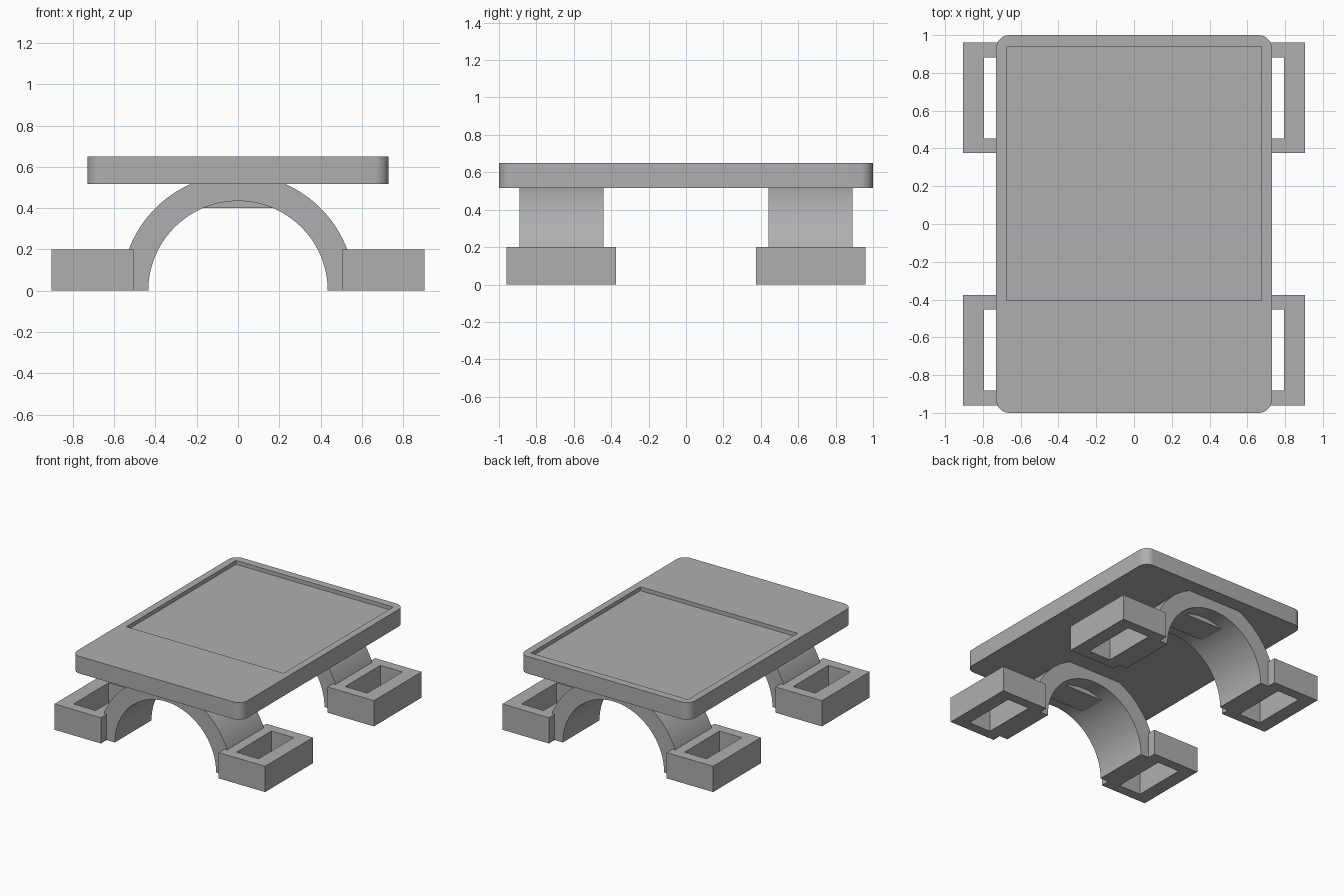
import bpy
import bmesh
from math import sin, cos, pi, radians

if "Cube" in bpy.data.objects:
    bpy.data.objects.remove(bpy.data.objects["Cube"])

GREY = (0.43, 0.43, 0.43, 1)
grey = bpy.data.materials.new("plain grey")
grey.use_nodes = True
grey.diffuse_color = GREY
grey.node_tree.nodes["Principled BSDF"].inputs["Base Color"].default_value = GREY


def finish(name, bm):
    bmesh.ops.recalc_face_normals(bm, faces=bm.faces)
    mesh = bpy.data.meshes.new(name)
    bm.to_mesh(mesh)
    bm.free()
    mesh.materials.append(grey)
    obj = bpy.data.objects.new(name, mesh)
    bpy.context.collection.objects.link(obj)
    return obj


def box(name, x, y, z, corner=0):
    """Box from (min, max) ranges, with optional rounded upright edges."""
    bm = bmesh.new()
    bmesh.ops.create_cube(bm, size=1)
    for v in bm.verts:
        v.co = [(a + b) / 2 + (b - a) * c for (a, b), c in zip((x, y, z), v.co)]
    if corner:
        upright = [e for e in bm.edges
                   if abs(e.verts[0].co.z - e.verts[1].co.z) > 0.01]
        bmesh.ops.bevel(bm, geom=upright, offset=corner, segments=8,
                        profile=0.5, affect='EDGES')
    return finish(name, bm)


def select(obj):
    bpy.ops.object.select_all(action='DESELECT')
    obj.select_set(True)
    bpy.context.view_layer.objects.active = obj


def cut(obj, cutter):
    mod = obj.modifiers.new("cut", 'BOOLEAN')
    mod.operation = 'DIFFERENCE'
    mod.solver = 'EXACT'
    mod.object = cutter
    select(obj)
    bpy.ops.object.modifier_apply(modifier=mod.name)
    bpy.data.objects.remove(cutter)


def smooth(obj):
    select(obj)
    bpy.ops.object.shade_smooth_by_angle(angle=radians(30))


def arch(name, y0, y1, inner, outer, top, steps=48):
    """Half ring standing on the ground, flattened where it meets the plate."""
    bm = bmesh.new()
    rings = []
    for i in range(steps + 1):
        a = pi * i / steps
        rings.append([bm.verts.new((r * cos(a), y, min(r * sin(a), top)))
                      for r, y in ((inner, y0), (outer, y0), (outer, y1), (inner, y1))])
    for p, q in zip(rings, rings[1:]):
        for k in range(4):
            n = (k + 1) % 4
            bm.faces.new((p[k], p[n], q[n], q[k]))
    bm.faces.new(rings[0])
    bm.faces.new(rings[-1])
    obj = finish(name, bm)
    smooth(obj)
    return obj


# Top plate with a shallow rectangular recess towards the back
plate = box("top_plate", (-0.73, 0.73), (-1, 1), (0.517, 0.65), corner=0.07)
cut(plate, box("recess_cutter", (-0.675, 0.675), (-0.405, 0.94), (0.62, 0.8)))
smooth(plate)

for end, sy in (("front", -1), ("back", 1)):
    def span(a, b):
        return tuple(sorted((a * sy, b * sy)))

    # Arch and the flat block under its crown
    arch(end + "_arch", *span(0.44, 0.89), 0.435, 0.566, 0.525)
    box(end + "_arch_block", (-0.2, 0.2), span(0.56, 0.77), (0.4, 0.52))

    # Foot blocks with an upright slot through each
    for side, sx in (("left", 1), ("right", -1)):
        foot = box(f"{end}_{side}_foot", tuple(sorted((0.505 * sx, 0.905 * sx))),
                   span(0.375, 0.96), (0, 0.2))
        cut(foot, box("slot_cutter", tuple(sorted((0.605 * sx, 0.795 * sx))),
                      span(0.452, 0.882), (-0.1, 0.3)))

__________________________________________________

Work through the records above. Copy every line with the string "finish".

▸ **RESULT OF THE EXERCISE**:
def finish(name, bm):
    return finish(name, bm)
    obj = finish(name, bm)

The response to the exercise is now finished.